Book of Abstracts: Albany 2011
June 14-18 2011
©Adenine Press (2010)
A Kinetic Code for SRY-Dependent Transcriptional Activation Based on DNA Intercalation

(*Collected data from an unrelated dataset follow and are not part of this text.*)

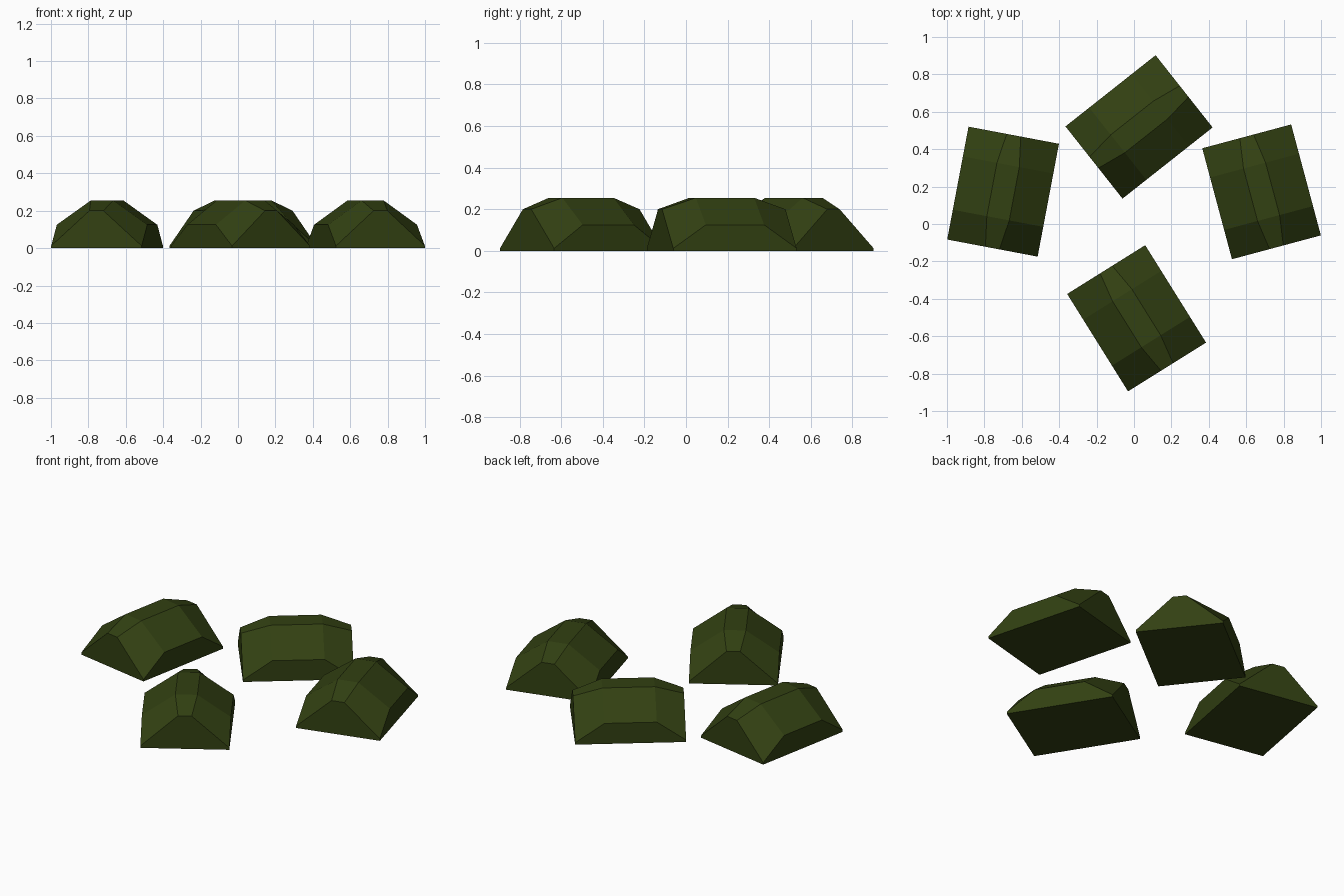
import bpy, bmesh, math

if "Cube" in bpy.data.objects:
    bpy.data.objects.remove(bpy.data.objects["Cube"])

# Single dark olive colour
olive = bpy.data.materials.new("dark_olive")
olive.diffuse_color = (0.032, 0.052, 0.006, 1)
olive.use_nodes = True
olive.node_tree.nodes["Principled BSDF"].inputs["Base Color"].default_value = olive.diffuse_color

HALF_W, HALF_L = 0.246, 0.307      # base footprint
TOP_W, END_W, TOP_L = 0.061, 0.038, 0.145
CORNER_Z, SIDE_Z, END_Z, TOP_Z = 0.012, 0.125, 0.2, 0.255


def grid_point(i, j):
    """Point of the 4 x 4 cushion grid: low corners, raised edges, flat top."""
    sx, sy = (1 if i > 1 else -1), (1 if j > 1 else -1)
    outer_x, outer_y = i in (0, 3), j in (0, 3)
    x = HALF_W if outer_x else (END_W if outer_y else TOP_W)
    y = HALF_L if outer_y else TOP_L
    if outer_x:
        z = CORNER_Z if outer_y else SIDE_Z
    else:
        z = END_Z if outer_y else TOP_Z
    return sx * x, sy * y, z


def mound(name, x, y, degrees):
    bm = bmesh.new()
    top = [[bm.verts.new(grid_point(i, j)) for j in range(4)] for i in range(4)]
    # domed upper surface
    for i in range(3):
        for j in range(3):
            bm.faces.new((top[i][j], top[i + 1][j], top[i + 1][j + 1], top[i][j + 1]))
    # upright walls and flat underside
    rim = ([top[i][0] for i in range(3)] + [top[3][j] for j in range(3)]
           + [top[i][3] for i in (3, 2, 1)] + [top[0][j] for j in (3, 2, 1)])
    base = [bm.verts.new((v.co.x, v.co.y, 0)) for v in rim[::3]]
    for k in range(4):
        upper = [rim[(3 * k + n) % 12] for n in (3, 2, 1, 0)]
        bm.faces.new([base[k], base[(k + 1) % 4]] + upper)
    bm.faces.new(base[::-1])
    bmesh.ops.recalc_face_normals(bm, faces=bm.faces)
    mesh = bpy.data.meshes.new(name)
    bm.to_mesh(mesh)
    bm.free()
    mesh.materials.append(olive)
    obj = bpy.data.objects.new(name, mesh)
    obj.location = (x, y, 0)
    obj.rotation_euler.z = math.radians(degrees)
    bpy.context.collection.objects.link(obj)


# Four mounds around the centre
mound("left_mound", -0.70, 0.173, -10.7)
mound("back_mound", 0.027, 0.519, -51.7)
mound("right_mound", 0.682, 0.172, 15.0)
mound("front_mound", 0.014, -0.504, 32.0)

The HMG (High-Mobility-Group) box defines a superfamily of DNA-bending proteins remarkable for partial DNA intercalation by “cantilever” side chains. Here, we describe the role of the cantilever residue of SRY, the human male-determining factor encoded by the Y chromosome. Mutations at this and related sites abutting the sharp DNA bend cause gonadal dysgenesis leading to chromosome sex reversal. A yeast-one-hybrid model was designed to enable rapid and efficient screening of mutational libraries in relation to the database of clinical substitutions and evolutionary relationships among HMG boxes. Our results demonstrate (a) that the only allowed cantilevers are those observed among mammalian SRY and related SOX sequences (Ile, Met, Leu, and Phe); (b) that mutations associated with de novo sex reversal in vivo markedly impair DNA binding; and (c) that variant cantilevers are associated with a range of kinetic on- and off-rates. To correlate the biophysical properties of the bent protein-DNA complex with gene-regulatory activity, a transfection assay was developed in an immortalized rodent embryogenic cell line derived from the differentiating gonadal ridge at the time of onset of SRY expression. A biological read-out was provided by real-time quantitative PCR analysis of the endogenous Sox9 gene, a key downstream target of SRY in the male transcriptional program. Remarkably, transcriptional potency was observed to correlate with the kinetic life time of the bent DNA complex and not its thermodynamic stability. Whereas a variant Val cantilever (too short to fully insert within the DNA double helix) suffices in vitro to direct formation of a well-organized but short-lived SRY-DNA complex of near-native DNA bend angle, no gene activation was observed in the rodent cell culture model. We propose that the active cantilever side chains act as a kinetic anchor to provide a long-lived DNA bend, in turn enabling formation of a functional male-specific transcriptional pre-initiation complex.
Department of Biochemistry